    As a new resident, the property tax rate seemed minimal to me, but that Iis compared to where we moved from WI. Also, I have to say reducing the library budget or other budgets, just because a similar sized city (I assume it is a similar sized city or it would really make no sense to compare the two.) spends less on their library or other budget area sounds unthought out. That would be like saying I should reduce my grocery budget because my neighbor uses less groceries and they have 3 household members. Well, maybe they don’t have the same needs and desires that I/we do. IE Oak Ridge with a good school system and the importance of knowledge and education and spending on maintaining the history of Oak Ridge at the library, should probably spend more on their library than other nearby similarly sized cities. At least, if education and a good school system is one of their goals. I think we need to be careful here to think about what we really want…. Do we want the lowest tax rate around and therefore the least services? Or do we want reasonable services with a reasonable tax rate? I also seriously doubt that the tax rate is what makes people move elsewhere rather than Oak Ridge.

    • Denny Phillips

      I agree with you, tax rates mean absolutely nothing which is why the COR should stop offering tax abatements to businesses. The tax rates here are totally reasonable so businesses should be happy to move here.
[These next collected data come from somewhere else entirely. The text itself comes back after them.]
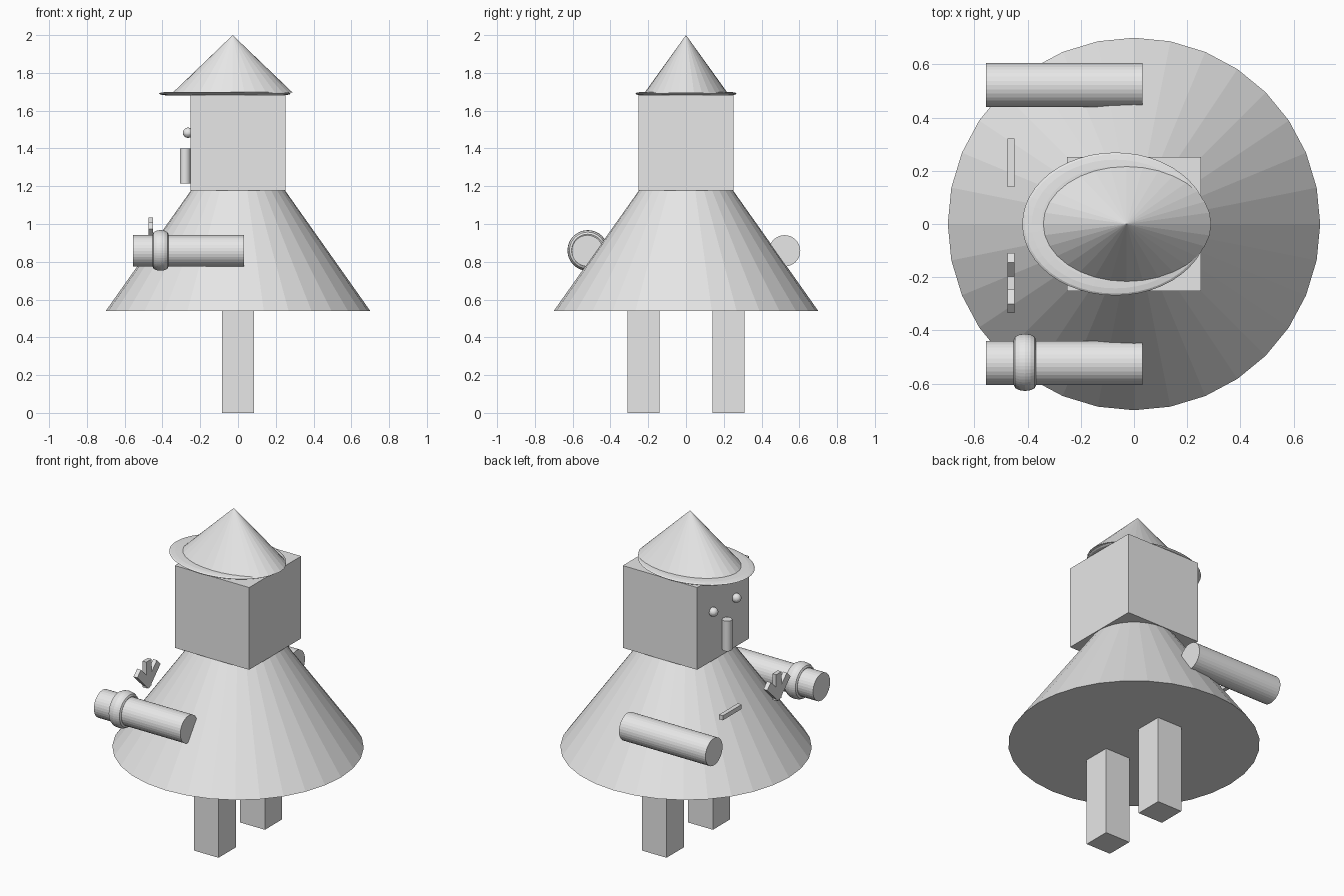
import bpy
from math import pi, radians

if "Cube" in bpy.data.objects:
    bpy.data.objects.remove(bpy.data.objects["Cube"], do_unlink=True)

# Single plain material
grey = bpy.data.materials.new("plain_grey")
grey.use_nodes = True
tone = (0.8, 0.8, 0.8, 1)
grey.diffuse_color = tone
grey.node_tree.nodes["Principled BSDF"].inputs["Base Color"].default_value = tone

ops = bpy.ops.mesh


def finish(name, scale=(1, 1, 1)):
    """Name, scale and colour the primitive just added."""
    obj = bpy.context.object
    obj.name = name
    obj.scale = scale
    obj.data.materials.append(grey)
    return obj


def box(name, loc, size, tilt=0):
    ops.primitive_cube_add(size=1, location=loc, rotation=(tilt, 0, 0))
    return finish(name, size)


def cone(name, x, base, top, radius, scale=(1, 1, 1)):
    ops.primitive_cone_add(vertices=32, radius1=radius, radius2=0,
                           depth=top - base, location=(x, 0, (base + top) / 2))
    return finish(name, scale)


def cylinder(name, loc, radius, length, rot=(0, 0, 0)):
    ops.primitive_cylinder_add(vertices=32, radius=radius, depth=length,
                               location=loc, rotation=rot)
    return finish(name)


def ring(name, loc, scale, rot=(0, 0, 0)):
    ops.primitive_torus_add(major_radius=1, minor_radius=0.25,
                            major_segments=48, minor_segments=12,
                            location=loc, rotation=rot)
    return finish(name, scale)


# Body: skirt runs up inside the head block
cone("skirt", 0, 0.54, 1.53, 0.70)
box("head", (0, 0, 1.43), (0.505, 0.505, 0.505))

# Hat: oval cone over a flattened ring brim
cone("hat", -0.028, 1.695, 2.0, 0.318, (1, 0.69, 1))
ring("hat_brim", (-0.07, 0, 1.69), (0.28, 0.215, 0.04))

# Paired legs, arms and eyes
for side, y in (("right", -1), ("left", 1)):
    box("leg_" + side, (0, 0.225 * y, 0.3), (0.168, 0.168, 0.6))
    cylinder("arm_" + side, (-0.262, 0.522 * y, 0.858), 0.083, 0.587, (0, pi / 2, 0))
    ops.primitive_uv_sphere_add(radius=0.027, location=(-0.265, 0.112 * y, 1.483))
    finish("eye_" + side)

# Nose
cylinder("nose", (-0.28, 0, 1.307), 0.028, 0.185)

# Cuff around one arm
ring("cuff", (-0.41, -0.52, 0.86), (0.086, 0.086, 0.168), (0, pi / 2, 0))

# Three-pronged hand and the loose bar opposite it
hand_x, hand_y = -0.462, -0.2225
box("finger_middle", (hand_x, hand_y, 0.955), (0.026, 0.052, 0.16))
for name, s in (("finger_outer", -1), ("finger_inner", 1)):
    box(name, (hand_x, hand_y + 0.042 * s, 0.937), (0.026, 0.05, 0.15),
        radians(-45) * s)
box("hand_bar", (hand_x, 0.23, 0.967), (0.026, 0.182, 0.028))
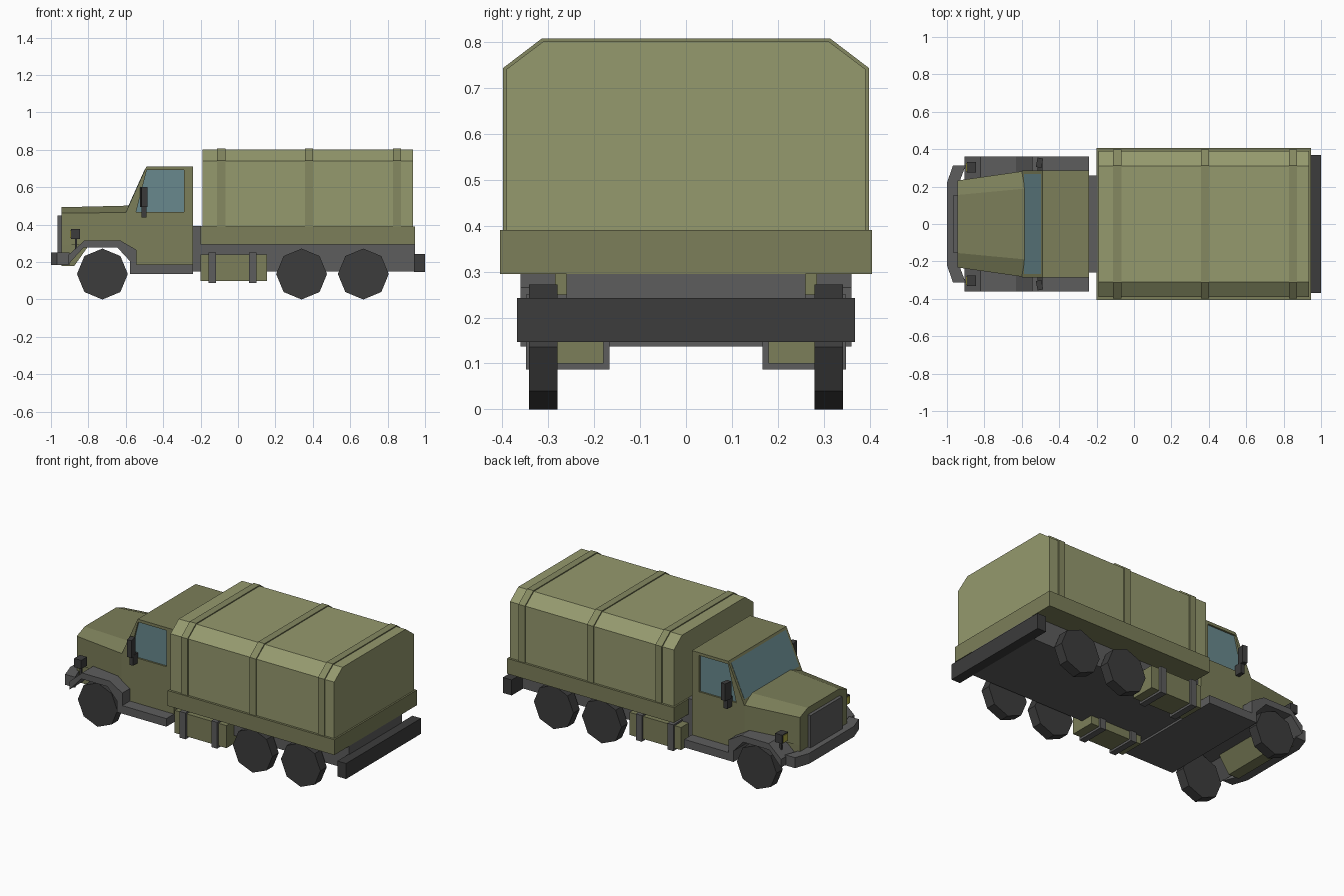
import bpy, bmesh, math
from mathutils import Vector

if "Cube" in bpy.data.objects:
    bpy.data.objects.remove(bpy.data.objects["Cube"])


def material(name, r, g, b):
    m = bpy.data.materials.new(name)
    m.diffuse_color = (r, g, b, 1)
    m.use_nodes = True
    m.node_tree.nodes["Principled BSDF"].inputs["Base Color"].default_value = m.diffuse_color
    return m


OLIVE = material("olive_paint", 0.20, 0.21, 0.10)
CANVAS = material("canvas", 0.30, 0.32, 0.155)
STRAP = material("canvas_strap", 0.235, 0.25, 0.12)
GREY = material("grey_metal", 0.11, 0.11, 0.11)
DARK = material("dark_rubber", 0.045, 0.045, 0.045)
GLASS = material("glass", 0.14, 0.25, 0.27)
LAMP = material("lamp_yellow", 0.45, 0.42, 0.06)


def loft(name, a, b, mat):
    """Closed solid between two matching outlines of 3D points."""
    bm = bmesh.new()
    va = [bm.verts.new(p) for p in a]
    vb = [bm.verts.new(p) for p in b]
    n = len(va)
    bm.faces.new(va)
    bm.faces.new(vb[::-1])
    for i in range(n):
        j = (i + 1) % n
        bm.faces.new((va[j], va[i], vb[i], vb[j]))
    bmesh.ops.recalc_face_normals(bm, faces=bm.faces)
    me = bpy.data.meshes.new(name)
    bm.to_mesh(me)
    bm.free()
    ob = bpy.data.objects.new(name, me)
    bpy.context.collection.objects.link(ob)
    me.materials.append(mat)
    return ob


def prism(name, pts, axis, lo, hi, mat):
    """Extrude a 2D outline along x, y or z."""
    place = {"x": lambda p, d: (d, p[0], p[1]),
             "y": lambda p, d: (p[0], d, p[1]),
             "z": lambda p, d: (p[0], p[1], d)}[axis]
    return loft(name, [place(p, lo) for p in pts], [place(p, hi) for p in pts], mat)


def box(name, x, y, z, mat):
    return prism(name, [(x[0], y[0]), (x[1], y[0]), (x[1], y[1]), (x[0], y[1])], "z", z[0], z[1], mat)


def mirror(ob):
    """Repeat the part on the other side of the truck."""
    m = ob.modifiers.new("mirror", "MIRROR")
    m.use_axis = (False, True, False)
    return ob


def arch(w, h, shoulder, top, base):
    return [(-w, base), (-w, h), (-shoulder, top), (shoulder, top), (w, h), (w, base)]


# Cargo bed, canvas cover and its straps
box("cargo_bed", (-0.2, 0.945), (-0.405, 0.405), (0.295, 0.39), OLIVE)
prism("canvas_cover", arch(0.391, 0.74, 0.31, 0.801, 0.38), "x", -0.19, 0.935, CANVAS)
for i, x in enumerate((-0.09, 0.38, 0.85)):
    prism(f"cover_strap_{i}", arch(0.398, 0.743, 0.314, 0.807, 0.385), "x", x - 0.022, x + 0.022, STRAP)

# Chassis and rear bumper
prism("chassis", [(-0.3, 0.15), (0.945, 0.15), (0.945, 0.3), (-0.195, 0.3), (-0.195, 0.392), (-0.3, 0.392)],
      "y", -0.26, 0.26, GREY)
box("rear_bumper", (0.94, 1.0), (-0.368, 0.368), (0.147, 0.243), DARK)

# Octagonal wheels
for name, x in (("front", -0.725), ("middle", 0.34), ("rear", 0.67)):
    ring = [(x + 0.136 * math.cos(k * math.pi / 4), 0.136 + 0.136 * math.sin(k * math.pi / 4)) for k in range(8)]
    mirror(prism(name + "_wheels", ring, "y", 0.28, 0.342, DARK))

# Side tanks with straps
mirror(box("side_tanks", (-0.2, 0.155), (0.18, 0.335), (0.1, 0.24), OLIVE))
for i, x in enumerate((-0.137, 0.08)):
    mirror(box(f"tank_strap_{i}", (x - 0.02, x + 0.02), (0.166, 0.348), (0.087, 0.25), GREY))

# Cab, with recessed side windows
cab = prism("cab", [(-0.6, 0.465), (-0.49, 0.71), (-0.24, 0.71), (-0.24, 0.18),
                    (-0.56, 0.18), (-0.56, 0.25), (-0.6, 0.29)], "y", -0.285, 0.285, OLIVE)
window = [(-0.545, 0.467), (-0.488, 0.692), (-0.29, 0.692), (-0.29, 0.467)]
for side in (-1, 1):
    cutter = prism("window_cutter", window, "y", side * 0.272, side * 0.3, OLIVE)
    cutter.hide_render = True
    cutter.hide_set(True)
    cut = cab.modifiers.new("window", "BOOLEAN")
    cut.operation = "DIFFERENCE"
    cut.object = cutter
    cut.solver = "EXACT"
mirror(prism("side_windows", window, "y", 0.262, 0.274, GLASS))
prism("windscreen", [(-0.589, 0.494), (-0.498, 0.697), (-0.49, 0.69), (-0.58, 0.487)], "y", -0.268, 0.268, GLASS)

# Tapered bonnet and nose
front = [(-0.945, y, z) for y, z in arch(0.232, 0.462, 0.155, 0.493, 0.29)]
back = [(-0.575, y, z) for y, z in arch(0.285, 0.465, 0.19, 0.502, 0.29)]
loft("bonnet", front, back, OLIVE)
prism("nose", [(-0.945, 0.3), (-0.945, 0.18), (-0.875, 0.18), (-0.79, 0.3)], "y", -0.232, 0.232, OLIVE)
box("grille", (-0.965, -0.94), (-0.155, 0.155), (0.24, 0.45), GREY)

# Wheel arches running into the side sills
prism("fenders_and_sills", [(-0.905, 0.24), (-0.82, 0.316), (-0.63, 0.316), (-0.543, 0.265), (-0.543, 0.187),
                            (-0.24, 0.187), (-0.24, 0.137), (-0.578, 0.137), (-0.578, 0.205),
                            (-0.645, 0.278), (-0.825, 0.278), (-0.905, 0.19)], "y", -0.36, 0.36, GREY)

# Front bumper with swept corners
prism("front_bumper", [(-1.0, -0.22), (-0.968, -0.313), (-0.9, -0.313), (-0.935, -0.22),
                       (-0.935, 0.22), (-0.9, 0.313), (-0.968, 0.313), (-1.0, 0.22)], "z", 0.185, 0.25, GREY)

# Headlights on posts
mirror(box("headlight_housings", (-0.893, -0.845), (0.275, 0.332), (0.322, 0.376), DARK))
mirror(box("headlight_lenses", (-0.897, -0.885), (0.281, 0.326), (0.328, 0.37), LAMP))
mirror(box("headlight_posts", (-0.871, -0.86), (0.297, 0.309), (0.27, 0.33), DARK))

# Wing mirrors, slightly turned
mirror(prism("wing_mirrors", [(-0.525, 0.305), (-0.495, 0.3), (-0.485, 0.35), (-0.515, 0.355)],
             "z", 0.495, 0.602, DARK))
mirror(prism("mirror_arms", [(-0.515, 0.28), (-0.49, 0.28), (-0.49, 0.33), (-0.515, 0.33)],
             "z", 0.437, 0.5, DARK))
      • Mark Caldwell

        Hey Denny. Does the social welfare organization for which you work know you spend their time and money to write these political posts?

        Maybe they should know. Or maybe the IRS should find out.